**Required action**:
Work out how many lines in the entries below include the word "loft". Give nothing but the number.

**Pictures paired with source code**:
-=-=-
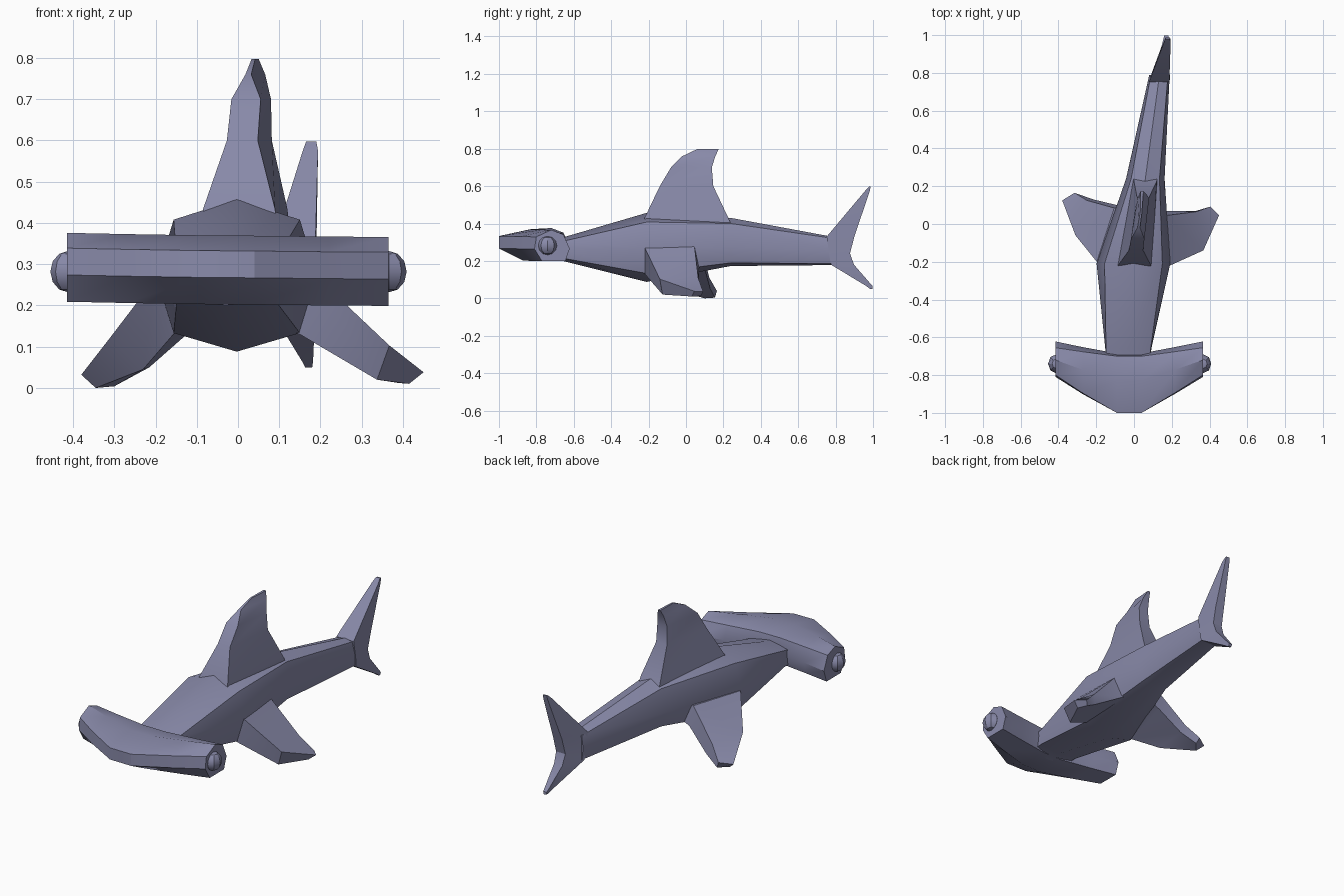
import bpy
import bmesh
import math
from mathutils import Matrix

cube = bpy.data.objects.get("Cube")
if cube:
    bpy.data.objects.remove(cube, do_unlink=True)

skin = bpy.data.materials.new("slate blue skin")
skin.use_nodes = True
colour = (0.25, 0.255, 0.40, 1.0)
skin.diffuse_color = colour
bsdf = next(n for n in skin.node_tree.nodes if n.type == 'BSDF_PRINCIPLED')
bsdf.inputs["Base Color"].default_value = colour
parts = []


def finish(name, bm):
    """Turn a bmesh into a named, coloured object."""
    bmesh.ops.recalc_face_normals(bm, faces=bm.faces)
    mesh = bpy.data.meshes.new(name)
    bm.to_mesh(mesh)
    bm.free()
    mesh.materials.append(skin)
    obj = bpy.data.objects.new(name, mesh)
    bpy.context.collection.objects.link(obj)
    parts.append(obj)


def loft(name, rings):
    """Skin a list of equal-length point rings and cap both ends."""
    bm = bmesh.new()
    loops = [[bm.verts.new(p) for p in ring] for ring in rings]
    n = len(loops[0])
    for a, b in zip(loops, loops[1:]):
        for i in range(n):
            j = (i + 1) % n
            bm.faces.new((a[i], a[j], b[j], b[i]))
    bm.faces.new(loops[0])
    bm.faces.new(loops[-1])
    finish(name, bm)


def blade(name, levels):
    """Upright fin: each level is z, front y, front x pair, back y, back x pair."""
    loft(name, [[(fl, yf, z), (fr, yf, z), (br, yb, z), (bl, yb, z)]
                for z, yf, fl, fr, yb, bl, br in levels])


# Body: y, centre x, side half width, corner half width, then heights
# of the top, upper corner, side, lower corner and belly
body = [
    (-0.74, -0.03, 0.115, 0.115, 0.31, 0.29, 0.26, 0.21, 0.20),
    (-0.66, -0.03, 0.122, 0.118, 0.325, 0.305, 0.26, 0.215, 0.20),
    (-0.21, -0.003, 0.195, 0.153, 0.457, 0.408, 0.27, 0.133, 0.088),
    (0.24, 0.06, 0.102, 0.075, 0.43, 0.40, 0.275, 0.19, 0.173),
    (0.79, 0.135, 0.054, 0.045, 0.328, 0.32, 0.25, 0.185, 0.178),
]
loft("body", [[(c, y, zt), (c + k, y, zu), (c + w, y, zs), (c + k, y, zl),
               (c, y, zb), (c - k, y, zl), (c - w, y, zs), (c - k, y, zu)]
              for y, c, w, k, zt, zu, zs, zl, zb in body])

# Hammer head: each row is y at the tip, y at the middle, height
head_rows = [(-0.80, -1.00, 0.333), (-0.72, -0.83, 0.370), (-0.655, -0.70, 0.345),
             (-0.622, -0.685, 0.27), (-0.645, -0.70, 0.203),
             (-0.77, -0.87, 0.203), (-0.81, -1.00, 0.268)]
# x, how far the section bulges forward, small tilt in height
stations = [(-0.415, 0.0, 0.006), (-0.27, 0.48, 0.003), (-0.09, 1.0, 0.0),
            (0.04, 1.0, -0.001), (0.22, 0.46, -0.003), (0.365, 0.0, -0.004)]
loft("hammer_head", [[(x, e + (m - e) * f, z + tilt) for e, m, z in head_rows]
                     for x, f, tilt in stations])

# Eyes: low sided balls on the two ends of the head
for name, x in (("right_eye", -0.412), ("left_eye", 0.366)):
    bm = bmesh.new()
    bmesh.ops.create_uvsphere(
        bm, u_segments=8, v_segments=6, radius=1.0,
        matrix=Matrix.Translation((x, -0.74, 0.282)) @ Matrix.Diagonal((0.043, 0.05, 0.05, 1)))
    finish(name, bm)

# Dorsal fin, leaning back and sideways
blade("dorsal_fin", [
    (0.38, -0.235, -0.09, 0.095, 0.25, -0.005, 0.125),
    (0.433, -0.22, -0.085, 0.09, 0.225, 0.0, 0.12),
    (0.60, -0.14, -0.027, 0.048, 0.146, 0.015, 0.082),
    (0.70, -0.08, -0.016, 0.055, 0.138, 0.02, 0.08),
    (0.76, -0.02, 0.018, 0.032, 0.157, 0.028, 0.066),
    (0.798, 0.06, 0.033, 0.042, 0.175, 0.035, 0.05),
])

# Tail fin, forked with a long upper lobe
blade("tail_fin", [
    (0.597, 0.98, 0.165, 0.19, 0.987, 0.168, 0.19),
    (0.575, 0.958, 0.157, 0.194, 0.983, 0.165, 0.192),
    (0.33, 0.752, 0.08, 0.187, 0.90, 0.135, 0.19),
    (0.24, 0.765, 0.08, 0.19, 0.877, 0.13, 0.187),
    (0.18, 0.775, 0.085, 0.187, 0.898, 0.135, 0.185),
    (0.065, 0.965, 0.155, 0.182, 0.998, 0.16, 0.182),
    (0.05, 0.985, 0.163, 0.18, 0.998, 0.165, 0.18),
])

# Pectoral fins: upper front, lower front, lower back, upper back at
# the root, middle and tip; the two sides are in different poses
loft("left_pectoral_fin", [
    [(0.10, -0.22, 0.28), (0.08, -0.22, 0.15), (0.06, 0.08, 0.19), (0.08, 0.05, 0.29)],
    [(0.19, -0.22, 0.27), (0.15, -0.22, 0.13), (0.14, 0.07, 0.16), (0.17, 0.045, 0.28)],
    [(0.367, -0.14, 0.103), (0.337, -0.125, 0.02), (0.33, 0.07, 0.045), (0.33, 0.065, 0.11)],
    [(0.45, 0.045, 0.038), (0.415, 0.03, 0.01), (0.39, 0.08, 0.012), (0.405, 0.092, 0.035)],
])
loft("right_pectoral_fin", [
    [(-0.10, -0.20, 0.28), (-0.08, -0.20, 0.15), (-0.02, 0.10, 0.19), (-0.04, 0.08, 0.28)],
    [(-0.197, -0.20, 0.27), (-0.155, -0.20, 0.132), (-0.09, 0.10, 0.16), (-0.105, 0.085, 0.27)],
    [(-0.31, -0.06, 0.122), (-0.23, -0.06, 0.045), (-0.215, 0.13, 0.05), (-0.25, 0.125, 0.11)],
    [(-0.38, 0.125, 0.032), (-0.345, 0.10, 0.0), (-0.30, 0.155, 0.004), (-0.315, 0.165, 0.04)],
])

# Soften the gentle creases only
bpy.ops.object.select_all(action='DESELECT')
for obj in parts:
    obj.select_set(True)
bpy.context.view_layer.objects.active = parts[0]
bpy.ops.object.shade_smooth_by_angle(angle=math.radians(30))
-=-=-
**Answer section**:
6